Whatever you do, don’t refer to multi-instrumentalist Clarence “Gatemouth” Brown as a bluesman, although his imprimatur on the development of Texas blues is enormous. You’re liable to get him riled. If you must pigeonhole the legend, just call him an eclectic Texas musical master whose interests encompass virtually every roots genre imaginable.
Brown learned the value of versatility while growing up in Orange, TX. His dad was a locally popular musician who specialized in country, Cajun, and bluegrass — but not blues. Later, Gate was entranced by the big bands of Count Basie, Lionel Hampton, and Duke Ellington (a torrid arrangement of “Take the ‘A’ Train” remains a centerpiece of Brown’s repertoire). Tagged with the “Gatemouth” handle by a high school instructor who accused Brown of having a “voice like a gate,” Brown has used it to his advantage throughout his illustrious career. (His guitar-wielding brother, James “Widemouth” Brown, recorded “Boogie Woogie Nighthawk” for Jax in 1951.)
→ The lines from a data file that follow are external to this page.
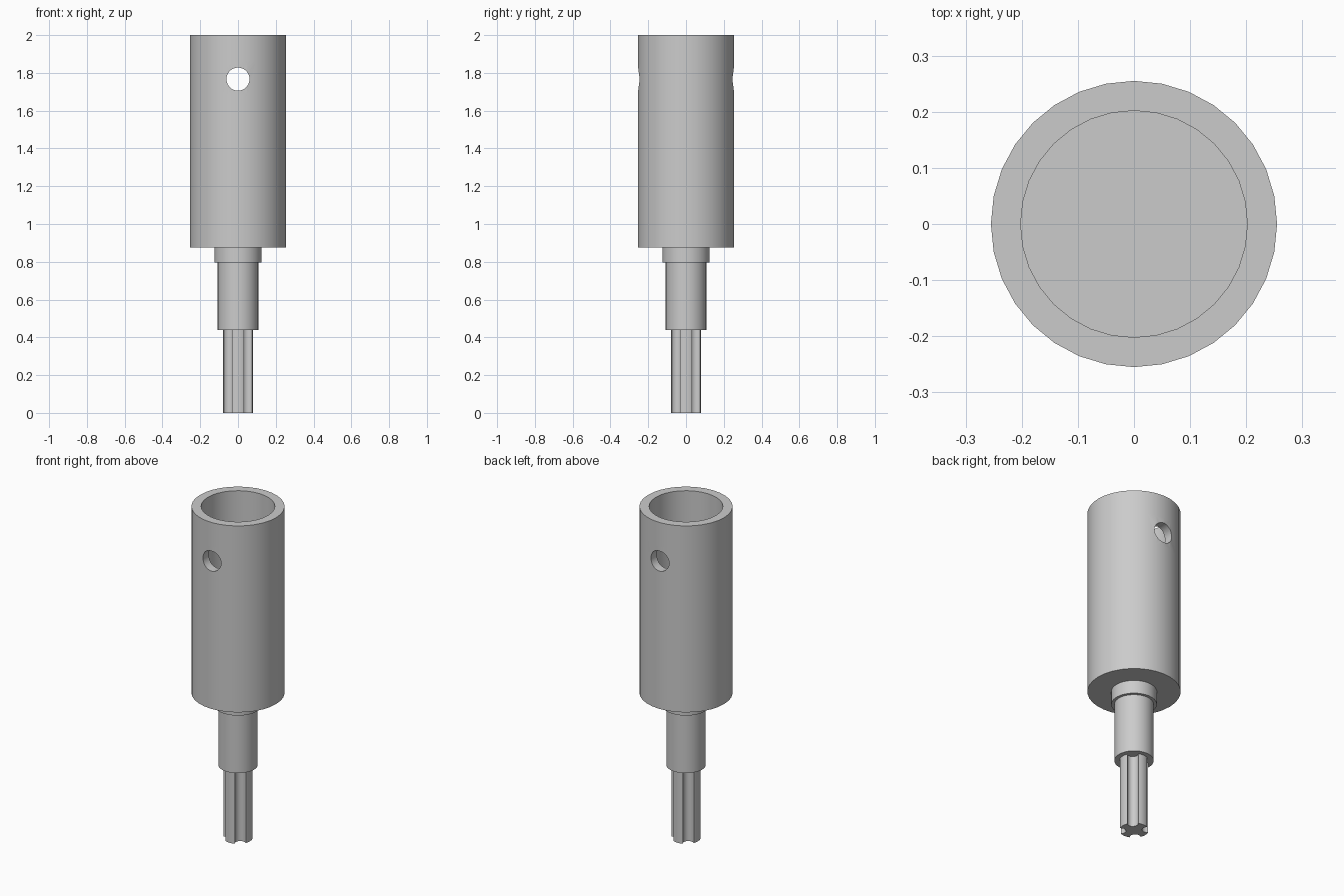
import bpy
import bmesh
from math import pi, sin, cos, radians

if "Cube" in bpy.data.objects:
    bpy.data.objects.remove(bpy.data.objects["Cube"], do_unlink=True)

# Single plain metal colour
steel = bpy.data.materials.new("grey steel")
steel.use_nodes = True
colour = (0.6, 0.6, 0.6, 1)
steel.diffuse_color = colour
steel.node_tree.nodes["Principled BSDF"].inputs["Base Color"].default_value = colour


def add_object(name, bm):
    bmesh.ops.recalc_face_normals(bm, faces=bm.faces)
    mesh = bpy.data.meshes.new(name)
    bm.to_mesh(mesh)
    bm.free()
    mesh.materials.append(steel)
    obj = bpy.data.objects.new(name, mesh)
    bpy.context.collection.objects.link(obj)
    return obj


def select(obj):
    bpy.ops.object.select_all(action="DESELECT")
    obj.select_set(True)
    bpy.context.view_layer.objects.active = obj


def smooth(obj):
    select(obj)
    bpy.ops.object.shade_smooth_by_angle(angle=radians(30))


def lathe(name, profile, sides=32):
    """Turn (radius, height) points round z and cap both ends."""
    bm = bmesh.new()
    rings = [[bm.verts.new((r * cos(2 * pi * i / sides), r * sin(2 * pi * i / sides), z))
              for i in range(sides)] for r, z in profile]
    for low, high in zip(rings, rings[1:]):
        for i in range(sides):
            j = (i + 1) % sides
            bm.faces.new((low[i], low[j], high[j], high[i]))
    bm.faces.new(rings[0])
    bm.faces.new(rings[-1])
    return add_object(name, bm)


# Hollow socket, with extra rings around the cross hole
socket = lathe("socket", [(0.255, 0.875), (0.255, 1.68), (0.255, 1.86), (0.255, 2),
                          (0.202, 2), (0.202, 1.86), (0.202, 1.68), (0.202, 0.95)])

# Pin hole drilled through front and back
bpy.ops.mesh.primitive_cylinder_add(vertices=32, radius=0.061, depth=0.8,
                                    location=(0, 0, 1.767), rotation=(pi / 2, 0, 0))
drill = bpy.context.object
drill.name = "pin_hole_cutter"
drill.hide_render = True
drill.data.materials.append(steel)
cut = socket.modifiers.new("pin hole", "BOOLEAN")
cut.operation = "DIFFERENCE"
cut.solver = "EXACT"
cut.object = drill
select(socket)
bpy.ops.object.modifier_apply(modifier=cut.name)
bpy.data.objects.remove(drill, do_unlink=True)
smooth(socket)

# Stepped shank below the socket
smooth(lathe("shank", [(0.108, 0.44), (0.108, 0.795), (0.125, 0.795), (0.125, 0.875)]))

# Splined drive end: four rounded teeth separated by round grooves
outer, half = 0.08, 0.031
edge = (outer ** 2 - half ** 2) ** 0.5
centre, groove = (edge + half) / 2, (edge - half) / 2 ** 0.5
tooth = math_angle = None
outline = []
for quarter in range(4):
    turn = quarter * pi / 2
    points = []
    for k in range(-3, 3):
        a = k / 3 * 0.398
        points.append((outer * cos(a), outer * sin(a)))
    for k in range(9):
        a = -pi / 4 - k * pi / 8
        points.append((centre + groove * cos(a), centre + groove * sin(a)))
    outline += [(x * cos(turn) - y * sin(turn), x * sin(turn) + y * cos(turn)) for x, y in points[:-1]]

bm = bmesh.new()
base = bm.faces.new([bm.verts.new((x, y, 0)) for x, y in outline])
top = bmesh.ops.extrude_face_region(bm, geom=[base], use_keep_orig=True)["geom"]
bmesh.ops.translate(bm, vec=(0, 0, 0.44),
                    verts=[v for v in top if isinstance(v, bmesh.types.BMVert)])
smooth(add_object("splined_drive", bm))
In 1947, Gate’s impromptu fill-in for an ailing T-Bone Walker at Houston entrepreneur Don Robey’s Bronze Peacock nightclub convinced Robey to assume control of Brown’s career. After two singles for Aladdin stiffed, Robey inaugurated his own Peacock label in 1949 to showcase Brown’s blistering riffs, which proved influential to a legion of Houston string-benders (Albert Collins, Johnny Copeland, Johnny “Guitar” Watson, Cal Green, and many more have pledged allegiance to Brown’s riffs). Peacock and its sister label Duke prospered through the ’50s and ’60s.
Gate stayed with Peacock through 1960. The R&B charts didn’t reflect Brown’s importance (he hit only once nationwide with 1949’s two-sided smash “Mary Is Fine”/”My Time Is Expensive”). But his blazing instrumentals (“Boogie Uproar,” “Gate Walks to Board,” 1954’s seminal “Okie Dokie Stomp”), horn-enriched rockers (“She Walked Right In,” “Rock My Blues Away”), and lowdown Lone Star blues (“Dirty Work at the Crossroads”) are a major component of the rich Texas postwar blues legacy. Brown broke new ground often — even in the ’50s, he insisted on sawing his fiddle at live performances, although Robey wasn’t interested in capturing Gate’s violin talent until “Just Before Dawn” (his final Peacock platter in 1959).
The ’60s weren’t all that kind to Brown. His cover of Little Jimmy Dickens’ country novelty “May the Bird of Paradise Fly Up Your Nose” for tiny Hermitage Records made a little noise in 1965 (and presaged things to come stylistically). But the decade was chiefly memorable for Brown’s 1966 stint as house bandleader for The!!!!Beat, a groundbreaking syndicated R&B television program out of Dallas hosted by WLAC DJ Bill “Hoss” Allen.
When Gate began to rebuild his career in the ’70s, he was determined to do things his way. Country, jazz, even calypso now played a prominent role in his concerts; he became as likely to launch into an old-time fiddle hoedown as a swinging guitar blues. He turned up on Hee Haw with pickin’ and grinnin’ pal Roy Clark after they cut a sizzling 1979 duet album for MCA, Makin’ Music. Acclaimed discs for Rounder, Alligator, Verve, and Blue Thumb in the ’80s, ’90s, and 2000s have proven that Gatemouth Brown is a steadfastly unclassifiable American original. Gatemouth Brown passed away on September 10, 2005 in Orange, TX.
Article reprinted from AllMusic.com